I admit coming up with a technology column keeping in theme with the celebration of Independence Day was a bit challenging.
“How many tech-related US patents were approved on the fourth of July,” I wondered.
After checking the US Patent Office, I learned there were a few.
“Aerial for Wireless Signaling” is the title of US Patent 793,651, issued July 4, 1905.
The inventor, Reginald A. Fessenden described his patent’s benefits related to “certain improvements in aerials for transmission and receipt of electromagnetic waves over long distances.”
Improvements are obtained by the triangular arrangement of supporting antenna guy wires, and the placement of certain elements (such as porcelain) using Fessenden’s unique design methods.
“Vending-machine” is the title of US Patent 1,189,954 ,granted July 4, 1914.
Its inventor, Alonzo Jacobs states his machine “ . . . comprises a suitable base whose upper portion is formed into a tray compartment, this compartment containing a circular chambered delivery tray similar to the well-known dropping-plate employed in seed-planting machinery.”
So, the next time you use a vending machine and you watch your item drop down into the delivering tray, you can thank Alonzo Jacobs . . . and the seed-planting machine he got the idea from.

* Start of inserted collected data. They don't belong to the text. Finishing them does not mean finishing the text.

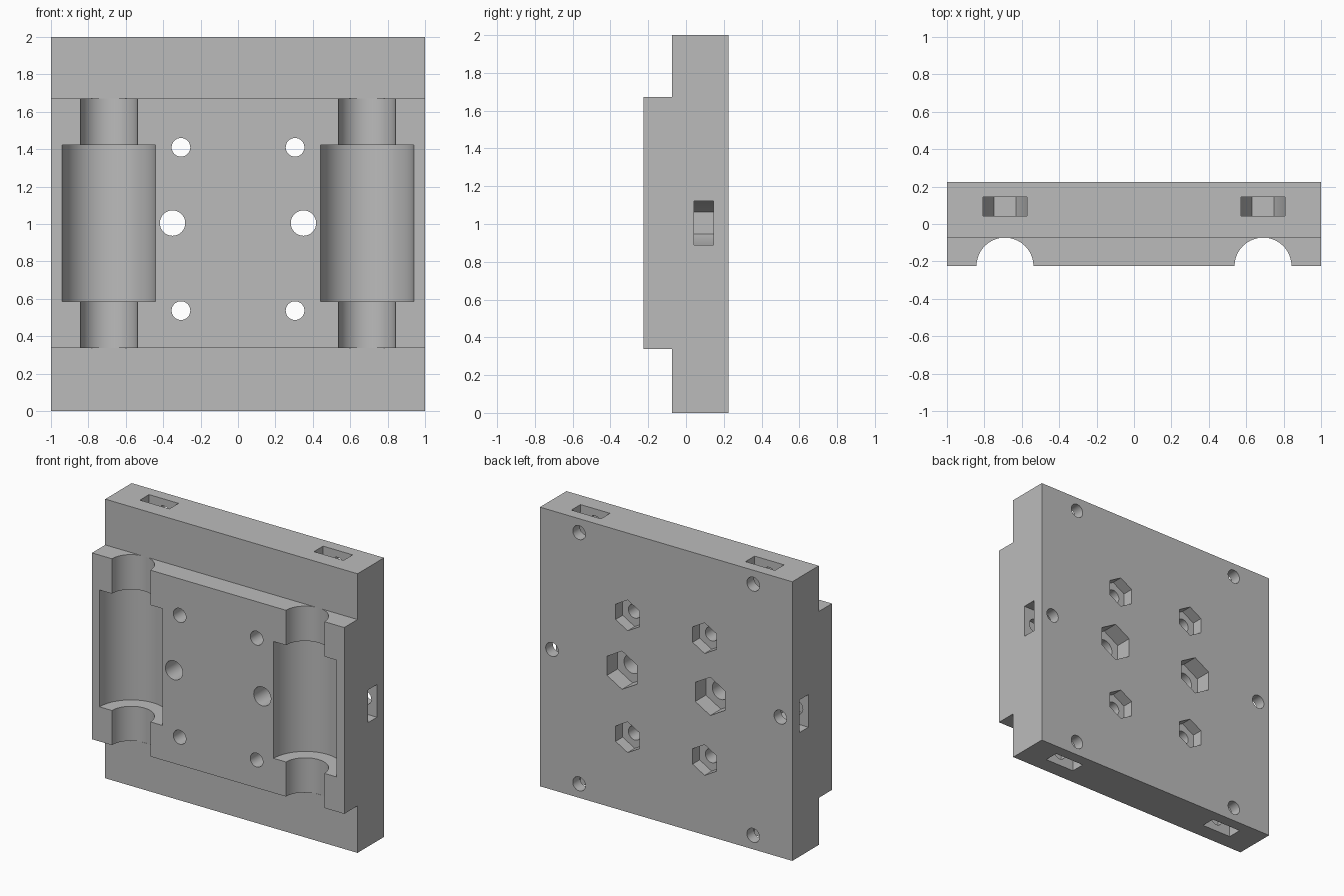
import bpy, bmesh
from math import cos, sin, pi, radians
from mathutils import Matrix, Vector

cube = bpy.data.objects.get("Cube")
if cube:
    bpy.data.objects.remove(cube, do_unlink=True)

grey = bpy.data.materials.new("Plain Grey")
grey.use_nodes = True
colour = (0.5, 0.5, 0.5, 1)
grey.diffuse_color = colour
grey.node_tree.nodes["Principled BSDF"].inputs["Base Color"].default_value = colour

HALF = 0.225          # half thickness, also the front and back planes
STEP = -0.075         # front plane of the thin margins
MID = 1.005           # height of the middle row
GROOVE_X = 0.69


def polygon(sides, radius, phase=0.0):
    return [(radius * cos(phase + 2 * pi * i / sides),
             radius * sin(phase + 2 * pi * i / sides)) for i in range(sides)]


def prism(name, points, axis, low, high, offset=(0, 0, 0)):
    """Extrude a 2D outline along an axis: X takes (y, z), Y (x, z), Z (x, y)."""
    def place(p, d):
        u, v = p
        return Vector({"X": (d, u, v), "Y": (u, d, v), "Z": (u, v, d)}[axis]) + Vector(offset)
    bm = bmesh.new()
    a = [bm.verts.new(place(p, low)) for p in points]
    b = [bm.verts.new(place(p, high)) for p in points]
    bm.faces.new(a)
    bm.faces.new(b)
    for i in range(len(points)):
        j = (i + 1) % len(points)
        bm.faces.new((a[i], a[j], b[j], b[i]))
    bmesh.ops.recalc_face_normals(bm, faces=bm.faces)
    mesh = bpy.data.meshes.new(name)
    bm.to_mesh(mesh)
    bm.free()
    mesh.materials.append(grey)
    obj = bpy.data.objects.new(name, mesh)
    bpy.context.collection.objects.link(obj)
    return obj


# Stepped plate, thicker in the middle
low, high = 0.337, 1.672
plate = prism("mounting_plate", [(HALF, 0), (HALF, 2), (STEP, 2), (STEP, high),
                                 (-HALF, high), (-HALF, low), (STEP, low), (STEP, 0)],
              "X", -1, 1)


def cut(cutter):
    cutter.hide_render = True
    mod = plate.modifiers.new(cutter.name, "BOOLEAN")
    mod.operation = "DIFFERENCE"
    mod.solver = "EXACT"
    mod.object = cutter
    bpy.context.view_layer.objects.active = plate
    bpy.ops.object.modifier_apply(modifier=mod.name)
    bpy.data.objects.remove(cutter, do_unlink=True)


def hole(x, z, radius, front):
    cut(prism("round_hole", polygon(32, radius), "Y", front, 0.3, (x, 0, z)))


for side in (-1, 1):
    # Bearing seat and the narrower shaft channel
    at = (side * GROOVE_X, -HALF, 0)
    cut(prism("shaft_channel", polygon(64, 0.152), "Z", low, high, at))
    cut(prism("bearing_seat", polygon(64, 0.25), "Z", 0.585, 1.422, at))

    # Through bolts with hexagonal nut pockets in the back
    for x, z, r, nut, depth in ((0.305, 1.41, 0.05, 0.11, 0.08),
                                (0.35, MID, 0.068, 0.137, 0.12),
                                (0.305, 0.537, 0.05, 0.11, 0.08)):
        hole(side * x, z, r, -0.3)
        cut(prism("nut_pocket", polygon(6, nut, pi / 2), "Y",
                  HALF - depth, 0.3, (side * x, 0, z)))

# Edge slots for captive nuts, each crossed by a blind hole from the back
R = 0.117
slot = [Vector(p) for p in ((-R, 0.2), (-R, 0), (-R / 2, -R * sin(pi / 3)),
                            (R / 2, -R * sin(pi / 3)), (R, 0), (R, 0.2))]
for x, z, turn in ((-GROOVE_X, 1.9, 0), (GROOVE_X, 1.9, 0), (-GROOVE_X, 0.1, 180),
                   (GROOVE_X, 0.1, 180), (0.905, MID, -90), (-0.905, MID, 90)):
    spin = Matrix.Rotation(radians(turn), 2)
    cut(prism("nut_slot", [spin @ p for p in slot], "Y", 0.042, 0.145, (x, 0, z)))
    hole(x, z, 0.05, 0.0)

# Smooth bores, crisp edges
bpy.ops.object.select_all(action="DESELECT")
plate.select_set(True)
bpy.context.view_layer.objects.active = plate
bpy.ops.object.shade_smooth_by_angle(angle=radians(30))
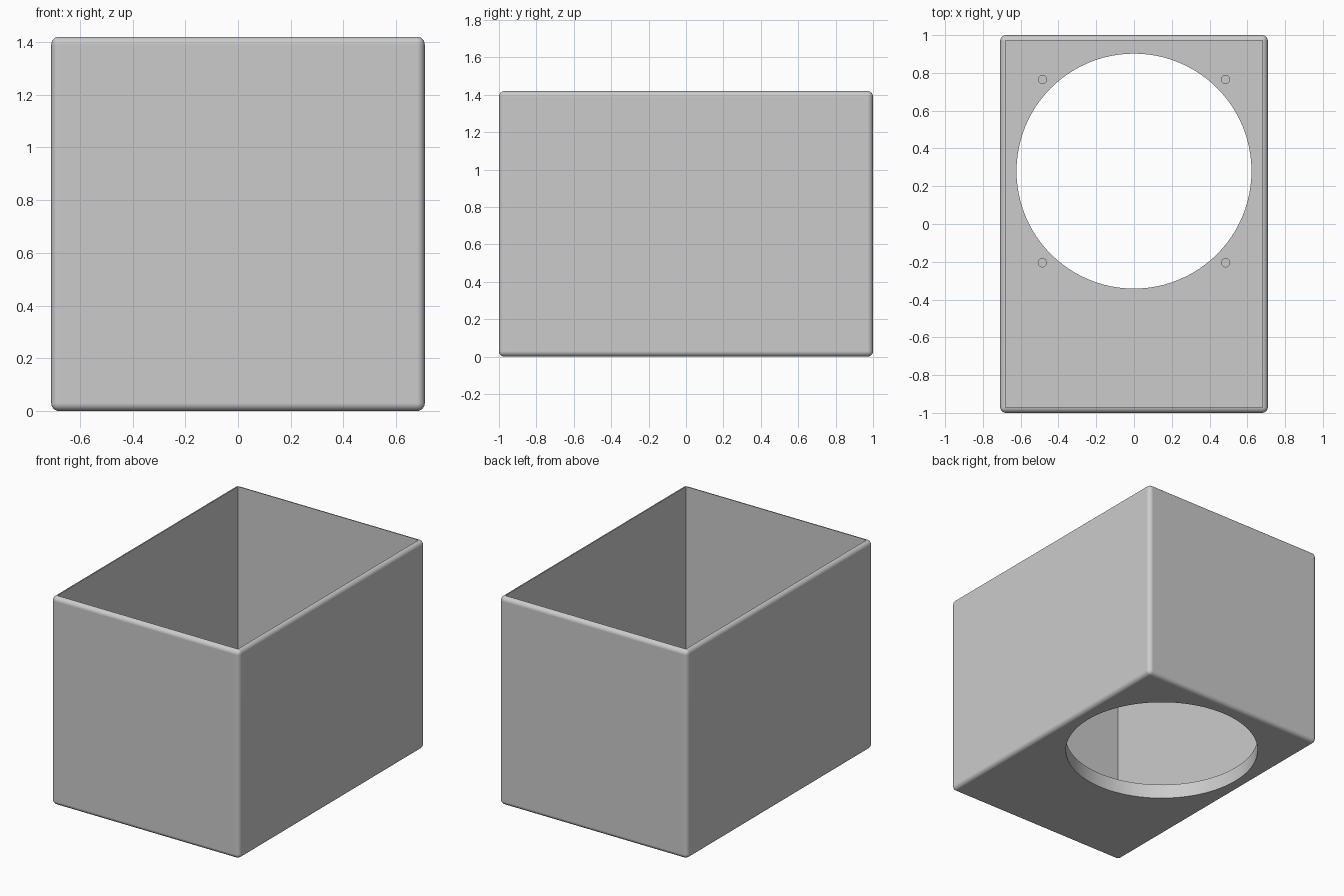
import bpy
import math

if "Cube" in bpy.data.objects:
    bpy.data.objects.remove(bpy.data.objects["Cube"], do_unlink=True)

WIDTH, LENGTH, HEIGHT = 1.417, 2.0, 1.42
WALL, FLOOR, ROUND = 0.028, 0.1, 0.03
HOLE_Y, HOLE_RADIUS = 0.28, 0.622
SCREW_OFFSET, SCREW_RADIUS, SCREW_DEPTH = 0.485, 0.022, 0.07

grey = bpy.data.materials.new("plain grey")
grey.use_nodes = True
colour = (0.6, 0.6, 0.6, 1)
grey.diffuse_color = colour
grey.node_tree.nodes["Principled BSDF"].inputs["Base Color"].default_value = colour


def block(name, size, bottom):
    bpy.ops.mesh.primitive_cube_add(size=1, location=(0, 0, bottom + size[2] / 2))
    ob = bpy.context.object
    ob.name = name
    ob.scale = size
    bpy.ops.object.transform_apply(location=True, rotation=False, scale=True)
    return ob


def rod(name, radius, x, y, bottom, top, sides):
    bpy.ops.mesh.primitive_cylinder_add(vertices=sides, radius=radius, depth=top - bottom,
                                        location=(x, y, (bottom + top) / 2))
    bpy.context.object.name = name
    return bpy.context.object


def apply_modifier(ob, mod):
    bpy.context.view_layer.objects.active = ob
    bpy.ops.object.modifier_apply(modifier=mod.name)


def cut(ob, cutter):
    mod = ob.modifiers.new("Cut", "BOOLEAN")
    mod.operation = "DIFFERENCE"
    mod.solver = "EXACT"
    mod.object = cutter
    apply_modifier(ob, mod)
    bpy.data.objects.remove(cutter, do_unlink=True)


# Rounded outer box
box = block("open_box", (WIDTH, LENGTH, HEIGHT), 0)
box.data.materials.append(grey)
bevel = box.modifiers.new("Round edges", "BEVEL")
bevel.width = ROUND
bevel.segments = 6
apply_modifier(box, bevel)

# Inside space, open at the top
cut(box, block("cavity", (WIDTH - 2 * WALL, LENGTH - 2 * WALL, HEIGHT), FLOOR))

# Large round opening through the floor
cut(box, rod("floor_opening", HOLE_RADIUS, 0, HOLE_Y, -FLOOR, 2 * FLOOR, 96))

# Four blind screw holes around the opening
for sx in (-1, 1):
    for sy in (-1, 1):
        cut(box, rod("screw_hole", SCREW_RADIUS, sx * SCREW_OFFSET,
                     HOLE_Y + sy * SCREW_OFFSET, FLOOR - SCREW_DEPTH, 2 * FLOOR, 24))

# Smooth rounded edges, flat sides
bpy.ops.object.select_all(action="DESELECT")
box.select_set(True)
bpy.context.view_layer.objects.active = box
bpy.ops.object.shade_smooth_by_angle(angle=math.radians(30))
weighted = box.modifiers.new("Flat sides", "WEIGHTED_NORMAL")
weighted.keep_sharp = True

Although not issued July 4, I found this next patent (with a Minnesota connection) appropriate for our summer here in the land of 10,000 lakes.
US Patent 2,854,787, was for a self-propelled toy fish, invented by Paul E. Oberg, from Falcon Heights Oct. 7, 1958.
“This invention relates to a novel device for propelling and steering a buoyant object in a liquid medium. More particularly, the invention is concerned with means for propelling toy aquatic creatures,” he described.
Since we’ve had a patent for a self-propelled toy fish, it should not come as an unexpected surprise, within a few years, we would see one for a self-propelled toy whale.
US Patent 2,990,645 titled “Toy Whale” was issued on July 4, 1961, for an electrically powered, self-propelled toy you guessed it; whale.
Dean A. Polzin invented this animated toy whale, which has the power “to move through the water and to alternately dive and surface while moving through the water,” he described.
In addition to a battery motor inside the hollow body of the toy whale, a hand-crank is used to wind tension cords; the energy released propels the toy whale under and over the water.
Internal spring-actuated counterbalancing methods are used to correct any overbalancing positions of the whale as it traverses the water.
Polzin thoughtfully incorporated a small hole in the toy whale, which shoots water as it rises to the surface, simulating the spouting action of a real whale.
US Patent 1,271,272 titled “Toy Submarine” was granted two days before Independence Day, July 2, 1918.
Speaking of toy submarines, in the mid-1960s, one of my favorite toys was from the TV series “Voyage to the Bottom of the Sea.”
It was the Seaview submarine made by REMCO.
The Seaview was a 17-inch- long, yellow plastic submarine model designed to be used on land or in the water.
“Yellow Submarine,” coincidently, was the name of a popular 1966 song by the Beatles.
I recall one summer day, when I was probably 7 or 8years old, being at my grandmother’s vacation home on Lake Minnie-Belle, near Litchfield, MN.
I had brought along the Seaview, and looked forward to seeing it in action in a real body of water, instead of the family bathtub.
Standing in the water a few feet from the shoreline, I looked out and envisioned Lake Minnie-Belle as if it were the Pacific Ocean.
The Seaview toy used “elastic motor propulsion” which meant I needed to wind-up the rubber-band located inside the submarine, using the built-in blue plastic crank handle.
I remember gently placing the now “fully-charged” yellow submarine on the water and watching it travel on the “ocean” just like it did on TV.
Yippee! I remember how excited I was at the time.
By the way, my Seaview came with a gray plastic whale, two scuba divers, and a scary-looking undersea creature (with working claws).
The last time I checked eBay, the exact REMCO Seaview toy model I had was selling for around $500. “New-in-the-box” models were going for an unbelievable $2,300.
My advice to youngsters: Take all your toys with you when you’re old enough to move out of the house.
I wish I still had that 50-year-old yellow Seaview submarine.
US Patent 3,329,109, titled “Automatic program-controlled sewing machine” was issued July 4, 1967, to Benjamin Bloom, James E. Hibbs, and Lawrence A. Portnoff.
“The primary object of the present invention [is] to provide an automated program-controlled sewing machine which is capable of performing either linear or curved stitching operations . . . without requiring guidance on the part of the operator,” stated the description.
Schematic wiring diagrams showing individual electrical connections and component circuitry, as well as the drawings of the physical sewing machine itself, were included in their patent.
This automatic program-controlled sewing machine would be used in the garment-making industry.
According to the US Patent and Trademark Office, as of January, there have been 9,226,437 US patents issued since 1836.
You can follow my unpatented tweets from July 4, and every other day of the year, via my @bitsandbytes Twitter handle.